OR-7 makes history by crossing into California
The gray wolf that has spent more than a month zigzagging throughout eastern Jackson County and western Klamath County has wandered into Northern California to become that state's first confirmed wolf in 87 years.
But whether he will take up residency or is visiting for the holidays remains to be seen.
The wolf, known as OR-7, has a satellite-transmitting device on his collar that registered a ping at noon Wednesday in Siskiyou County just a few miles from the Oregon border.
Oregon Department of Fish and Wildlife biologists received a download Thursday noting the location, and they informed their counterparts in California of the wolf's presence, said Michelle Dennehy, the ODFW's Wildlife Division spokeswoman.
The 2-year-old wolf has wandered more than 700 miles since it left its Imnaha pack near Enterprise in September during its "dispersal" journey seeking new habitat and perhaps a mate.

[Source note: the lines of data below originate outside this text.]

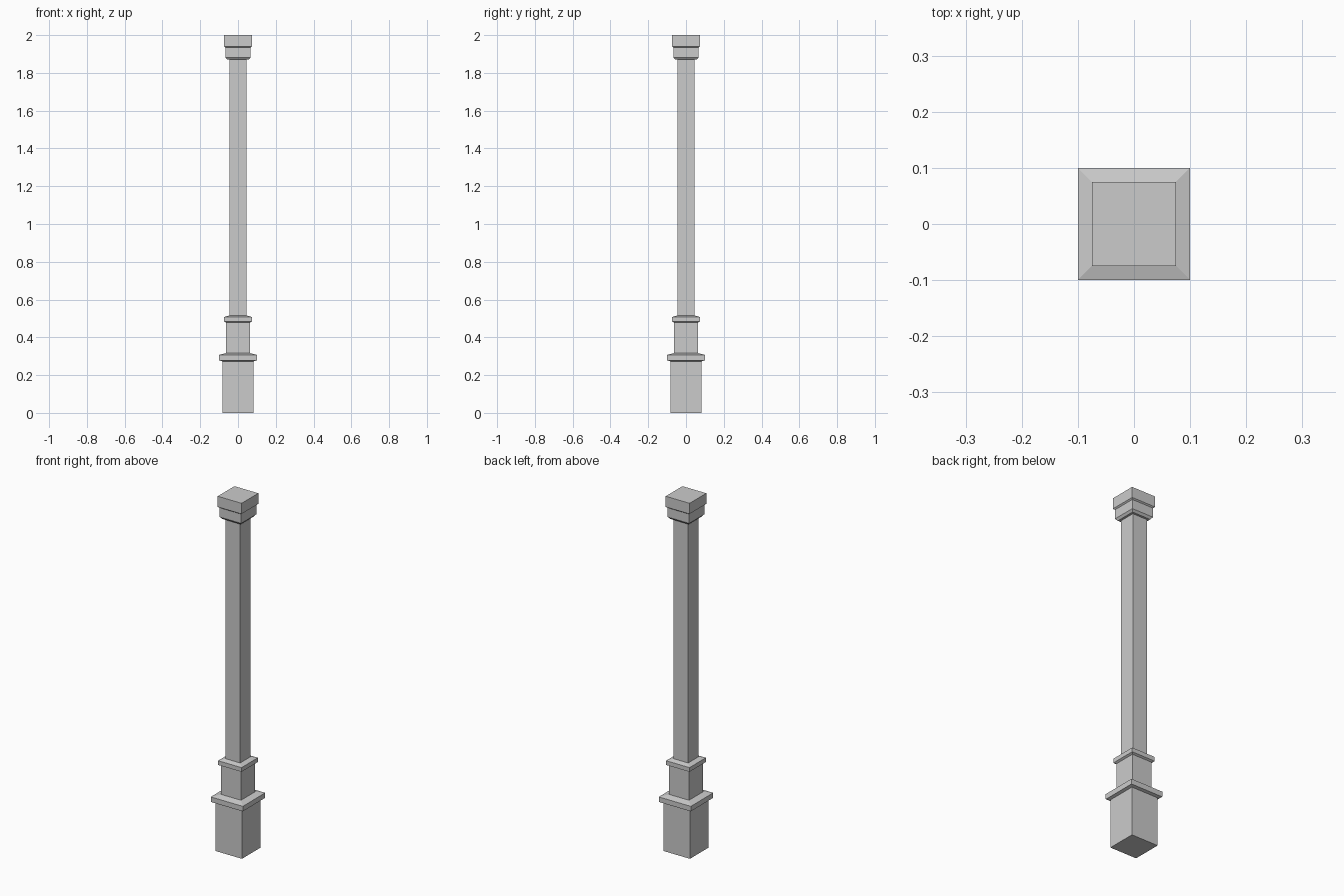
import bpy, bmesh

if "Cube" in bpy.data.objects:
    bpy.data.objects.remove(bpy.data.objects["Cube"])


def square_loft(name, rings, cap_bottom=False, cap_top=False):
    """Skin a stack of square rings given as (half width, height)."""
    bm = bmesh.new()
    corners = [(-1, -1), (1, -1), (1, 1), (-1, 1)]
    loops = [[bm.verts.new((x * h, y * h, z)) for x, y in corners] for h, z in rings]
    for low, high in zip(loops, loops[1:]):
        for i in range(4):
            j = (i + 1) % 4
            bm.faces.new((low[i], low[j], high[j], high[i]))
    if cap_bottom:
        bm.faces.new(loops[0][::-1])
    if cap_top:
        bm.faces.new(loops[-1])
    mesh = bpy.data.meshes.new(name)
    bm.to_mesh(mesh)
    bm.free()
    obj = bpy.data.objects.new(name, mesh)
    bpy.context.collection.objects.link(obj)
    return obj


# Parts meet edge to edge, so only the outer ends are capped

# Plinth and its wide collar with sloped top
square_loft("plinth", [(0.083, 0), (0.083, 0.273)], cap_bottom=True)
square_loft("lower_collar", [(0.083, 0.273), (0.099, 0.278), (0.1, 0.28),
                             (0.1, 0.307), (0.0625, 0.317)])

# Pedestal block and its narrower collar
square_loft("pedestal", [(0.0625, 0.317), (0.0625, 0.478)])
square_loft("upper_collar", [(0.0625, 0.478), (0.073, 0.484),
                             (0.073, 0.508), (0.045, 0.516)])

# Long plain shaft
square_loft("shaft", [(0.045, 0.516), (0.045, 1.87)])

# Capital: flared necking, then the top slab
square_loft("necking", [(0.045, 1.87), (0.057, 1.87), (0.067, 1.882), (0.067, 1.934)])
square_loft("top_slab", [(0.067, 1.934), (0.0745, 1.94), (0.0745, 2.0)], cap_top=True)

The journey has played out to captivated readers and listeners on five continents, even as it stayed more than a month in a 100-square-mile area of Southern Oregon before its historic journey south.
The wolf had been in the Keno area earlier this week before becoming the first confirmed wolf in California since one was killed in Lassen County in 1924.
"We could find out that it's back in Oregon tomorrow," Dennehy said. "There's really no way to predict what it will do.
"But it's their wolf to manage now," Dennehy said.
The wolf is protected as endangered in California under the federal Endangered Species Act, and the state has no management plan as yet for wolves, said Mark Stopher, of the California Department of Fish and Game's executive office.
The animal on Wednesday was on public land in eastern Siskiyou County but lands not considered prime wolf habitat, which is usually associated with plenty of distance from roads and people, Stopher said.
This particular area has "too many people, too much agriculture and not enough cover," Stopher said.
When the wolf reached Southern Oregon, California officials considered it "a real possibility" that OR-7 would at least visit their state, Stopher said.
"There was a high probability that this animal would at least temporarily disperse into California," Stopher said.
California biologists have no immediate plans to look for OR-7 on the ground, he said.
Though the animal was collared, there are no confirmed photographs of OR-7.
"Nobody's seen him," Stopher said. "He's pretty good at hiding."
State fish and game officials will plan to meet with landowners, county commissioners and livestock producers to discuss wolf issues there in the near future, Stopher said.
The ODFW has been sued over its plans to kill wolves identified as killing livestock in Eastern Oregon under the state's wolf management plan.
"Whether one is for it or against it, the entry of this lone wolf into California is an historic event and result of much work by the wildlife agencies in the West," DFG Director Charlton H. Bonham said Thursday in a prepared statement. "If the gray wolf does establish a population in California, there will be much more work to do here."
Reach reporter Mark Freeman at 541-776-4470, or email at firstname.lastname@example.org.